_DATA FOR PROCESSING:_
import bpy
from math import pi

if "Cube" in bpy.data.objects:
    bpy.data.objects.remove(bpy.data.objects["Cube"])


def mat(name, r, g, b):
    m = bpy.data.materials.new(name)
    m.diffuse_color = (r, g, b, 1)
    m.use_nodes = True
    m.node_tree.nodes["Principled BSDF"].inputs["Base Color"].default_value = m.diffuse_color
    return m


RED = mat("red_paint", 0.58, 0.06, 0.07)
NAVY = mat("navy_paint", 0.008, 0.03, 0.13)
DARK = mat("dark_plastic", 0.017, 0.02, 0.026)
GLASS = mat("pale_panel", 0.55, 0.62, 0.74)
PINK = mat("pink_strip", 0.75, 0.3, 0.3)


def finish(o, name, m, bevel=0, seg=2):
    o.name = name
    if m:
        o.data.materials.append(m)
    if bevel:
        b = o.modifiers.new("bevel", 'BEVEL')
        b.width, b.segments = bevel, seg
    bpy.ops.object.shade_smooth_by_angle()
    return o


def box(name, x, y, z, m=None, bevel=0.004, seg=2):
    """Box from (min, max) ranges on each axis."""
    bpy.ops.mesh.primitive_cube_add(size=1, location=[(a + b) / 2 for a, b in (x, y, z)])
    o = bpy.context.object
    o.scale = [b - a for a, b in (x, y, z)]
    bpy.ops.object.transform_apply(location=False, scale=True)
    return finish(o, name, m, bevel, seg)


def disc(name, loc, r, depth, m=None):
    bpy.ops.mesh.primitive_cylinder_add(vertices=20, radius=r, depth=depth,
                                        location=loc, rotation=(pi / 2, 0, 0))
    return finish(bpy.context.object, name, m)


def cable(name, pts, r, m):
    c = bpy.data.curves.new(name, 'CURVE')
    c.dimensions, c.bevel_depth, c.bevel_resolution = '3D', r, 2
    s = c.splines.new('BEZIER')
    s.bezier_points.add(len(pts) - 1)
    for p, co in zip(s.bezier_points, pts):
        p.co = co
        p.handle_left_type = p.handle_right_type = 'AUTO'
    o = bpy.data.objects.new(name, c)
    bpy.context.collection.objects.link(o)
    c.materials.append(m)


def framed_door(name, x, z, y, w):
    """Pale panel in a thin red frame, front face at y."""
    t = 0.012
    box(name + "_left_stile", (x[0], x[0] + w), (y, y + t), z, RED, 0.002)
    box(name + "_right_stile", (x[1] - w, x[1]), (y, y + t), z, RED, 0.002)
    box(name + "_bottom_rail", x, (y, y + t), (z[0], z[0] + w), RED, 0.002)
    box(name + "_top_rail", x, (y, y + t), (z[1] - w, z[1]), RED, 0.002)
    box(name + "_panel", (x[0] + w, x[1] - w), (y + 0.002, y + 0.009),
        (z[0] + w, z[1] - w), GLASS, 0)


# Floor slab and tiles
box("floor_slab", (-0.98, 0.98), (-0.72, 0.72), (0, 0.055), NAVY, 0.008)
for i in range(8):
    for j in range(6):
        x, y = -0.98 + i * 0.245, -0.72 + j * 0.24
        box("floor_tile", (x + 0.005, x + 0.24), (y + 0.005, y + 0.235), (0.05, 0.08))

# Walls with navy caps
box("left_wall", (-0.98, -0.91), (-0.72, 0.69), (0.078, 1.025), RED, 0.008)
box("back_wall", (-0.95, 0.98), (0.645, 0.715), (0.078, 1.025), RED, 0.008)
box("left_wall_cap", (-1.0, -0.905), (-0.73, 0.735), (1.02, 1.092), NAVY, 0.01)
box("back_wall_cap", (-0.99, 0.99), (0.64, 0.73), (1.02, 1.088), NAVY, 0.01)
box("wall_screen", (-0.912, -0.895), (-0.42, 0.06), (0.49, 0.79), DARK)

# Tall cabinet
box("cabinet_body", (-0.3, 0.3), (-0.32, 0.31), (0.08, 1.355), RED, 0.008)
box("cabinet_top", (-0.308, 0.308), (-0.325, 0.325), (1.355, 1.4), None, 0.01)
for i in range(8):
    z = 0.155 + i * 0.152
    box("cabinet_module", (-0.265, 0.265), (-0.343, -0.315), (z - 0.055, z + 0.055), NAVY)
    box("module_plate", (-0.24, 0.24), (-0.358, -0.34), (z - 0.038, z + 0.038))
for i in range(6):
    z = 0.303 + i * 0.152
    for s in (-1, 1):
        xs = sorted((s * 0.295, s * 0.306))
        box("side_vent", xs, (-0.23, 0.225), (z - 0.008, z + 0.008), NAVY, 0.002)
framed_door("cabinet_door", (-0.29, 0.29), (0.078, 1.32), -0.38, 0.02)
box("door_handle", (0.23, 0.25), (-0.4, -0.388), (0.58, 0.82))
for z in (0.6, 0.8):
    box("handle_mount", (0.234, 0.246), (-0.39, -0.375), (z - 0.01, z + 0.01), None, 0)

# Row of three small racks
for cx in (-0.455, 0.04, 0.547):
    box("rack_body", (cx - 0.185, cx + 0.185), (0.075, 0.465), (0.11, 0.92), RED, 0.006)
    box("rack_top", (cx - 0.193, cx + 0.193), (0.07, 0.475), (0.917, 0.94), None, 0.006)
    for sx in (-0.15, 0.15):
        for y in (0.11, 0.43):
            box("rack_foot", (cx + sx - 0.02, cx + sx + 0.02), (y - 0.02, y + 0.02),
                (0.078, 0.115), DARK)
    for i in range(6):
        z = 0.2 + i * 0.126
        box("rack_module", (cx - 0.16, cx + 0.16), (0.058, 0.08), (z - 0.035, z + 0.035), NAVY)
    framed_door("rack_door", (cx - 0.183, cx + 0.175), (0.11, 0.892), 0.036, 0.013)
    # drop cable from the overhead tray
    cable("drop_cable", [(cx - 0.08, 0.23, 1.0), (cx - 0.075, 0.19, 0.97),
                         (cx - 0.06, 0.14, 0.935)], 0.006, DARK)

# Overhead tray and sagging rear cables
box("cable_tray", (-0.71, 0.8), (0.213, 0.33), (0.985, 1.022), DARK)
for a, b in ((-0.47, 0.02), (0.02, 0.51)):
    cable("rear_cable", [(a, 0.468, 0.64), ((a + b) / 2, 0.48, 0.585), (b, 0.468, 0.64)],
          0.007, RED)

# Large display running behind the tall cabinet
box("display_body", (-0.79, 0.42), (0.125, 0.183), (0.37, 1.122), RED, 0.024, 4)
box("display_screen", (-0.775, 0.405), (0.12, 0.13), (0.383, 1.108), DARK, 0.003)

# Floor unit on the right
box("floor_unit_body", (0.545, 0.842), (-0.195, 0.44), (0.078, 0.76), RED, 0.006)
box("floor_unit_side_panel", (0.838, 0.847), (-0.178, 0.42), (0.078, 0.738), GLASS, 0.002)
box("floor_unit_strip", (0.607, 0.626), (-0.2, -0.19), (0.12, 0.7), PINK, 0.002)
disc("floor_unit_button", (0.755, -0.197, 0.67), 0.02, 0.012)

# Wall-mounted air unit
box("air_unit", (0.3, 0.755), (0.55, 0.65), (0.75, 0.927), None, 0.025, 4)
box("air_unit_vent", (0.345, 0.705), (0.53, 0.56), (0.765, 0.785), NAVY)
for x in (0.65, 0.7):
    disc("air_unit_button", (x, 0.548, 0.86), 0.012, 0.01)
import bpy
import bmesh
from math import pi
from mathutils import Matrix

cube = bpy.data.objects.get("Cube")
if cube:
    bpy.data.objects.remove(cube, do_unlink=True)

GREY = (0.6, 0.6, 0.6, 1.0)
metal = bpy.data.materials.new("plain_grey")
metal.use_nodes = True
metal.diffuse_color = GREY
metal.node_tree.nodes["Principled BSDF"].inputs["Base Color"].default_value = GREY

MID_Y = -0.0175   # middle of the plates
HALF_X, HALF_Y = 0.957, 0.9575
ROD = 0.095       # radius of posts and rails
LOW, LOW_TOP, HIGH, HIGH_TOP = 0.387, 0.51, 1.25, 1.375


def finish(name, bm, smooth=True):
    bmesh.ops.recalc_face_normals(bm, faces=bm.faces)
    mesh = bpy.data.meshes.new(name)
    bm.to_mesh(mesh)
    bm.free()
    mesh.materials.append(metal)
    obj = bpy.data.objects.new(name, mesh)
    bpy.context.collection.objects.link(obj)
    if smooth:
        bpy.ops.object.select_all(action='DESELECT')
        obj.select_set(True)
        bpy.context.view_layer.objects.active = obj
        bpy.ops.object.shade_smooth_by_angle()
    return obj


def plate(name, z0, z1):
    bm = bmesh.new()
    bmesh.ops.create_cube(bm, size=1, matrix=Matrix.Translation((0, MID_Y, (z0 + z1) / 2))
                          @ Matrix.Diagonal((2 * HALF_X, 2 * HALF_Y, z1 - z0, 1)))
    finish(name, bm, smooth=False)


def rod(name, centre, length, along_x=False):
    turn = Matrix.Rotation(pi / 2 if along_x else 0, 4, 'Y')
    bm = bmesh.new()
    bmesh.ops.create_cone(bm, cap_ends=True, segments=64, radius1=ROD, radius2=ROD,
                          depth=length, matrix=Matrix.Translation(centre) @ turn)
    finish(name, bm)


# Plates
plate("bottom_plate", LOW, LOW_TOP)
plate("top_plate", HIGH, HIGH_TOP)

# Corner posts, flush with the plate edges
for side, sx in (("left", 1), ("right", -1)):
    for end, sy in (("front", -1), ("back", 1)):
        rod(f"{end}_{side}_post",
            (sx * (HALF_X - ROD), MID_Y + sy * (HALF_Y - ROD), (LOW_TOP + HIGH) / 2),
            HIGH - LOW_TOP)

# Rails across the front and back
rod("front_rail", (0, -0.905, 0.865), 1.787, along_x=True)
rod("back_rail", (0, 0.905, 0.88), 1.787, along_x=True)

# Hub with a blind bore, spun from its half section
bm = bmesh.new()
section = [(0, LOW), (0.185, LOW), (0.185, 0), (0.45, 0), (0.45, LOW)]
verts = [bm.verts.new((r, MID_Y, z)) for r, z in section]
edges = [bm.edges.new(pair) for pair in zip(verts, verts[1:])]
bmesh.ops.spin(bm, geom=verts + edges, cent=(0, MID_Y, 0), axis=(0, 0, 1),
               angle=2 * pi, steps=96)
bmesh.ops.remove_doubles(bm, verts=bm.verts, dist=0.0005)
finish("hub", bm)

_THE TASK:_ Please copy out each line of the listing above that contains the string "return".

_SOLUTION:_
    return m
    return o
    return finish(o, name, m, bevel, seg)
    return finish(bpy.context.object, name, m)
    return obj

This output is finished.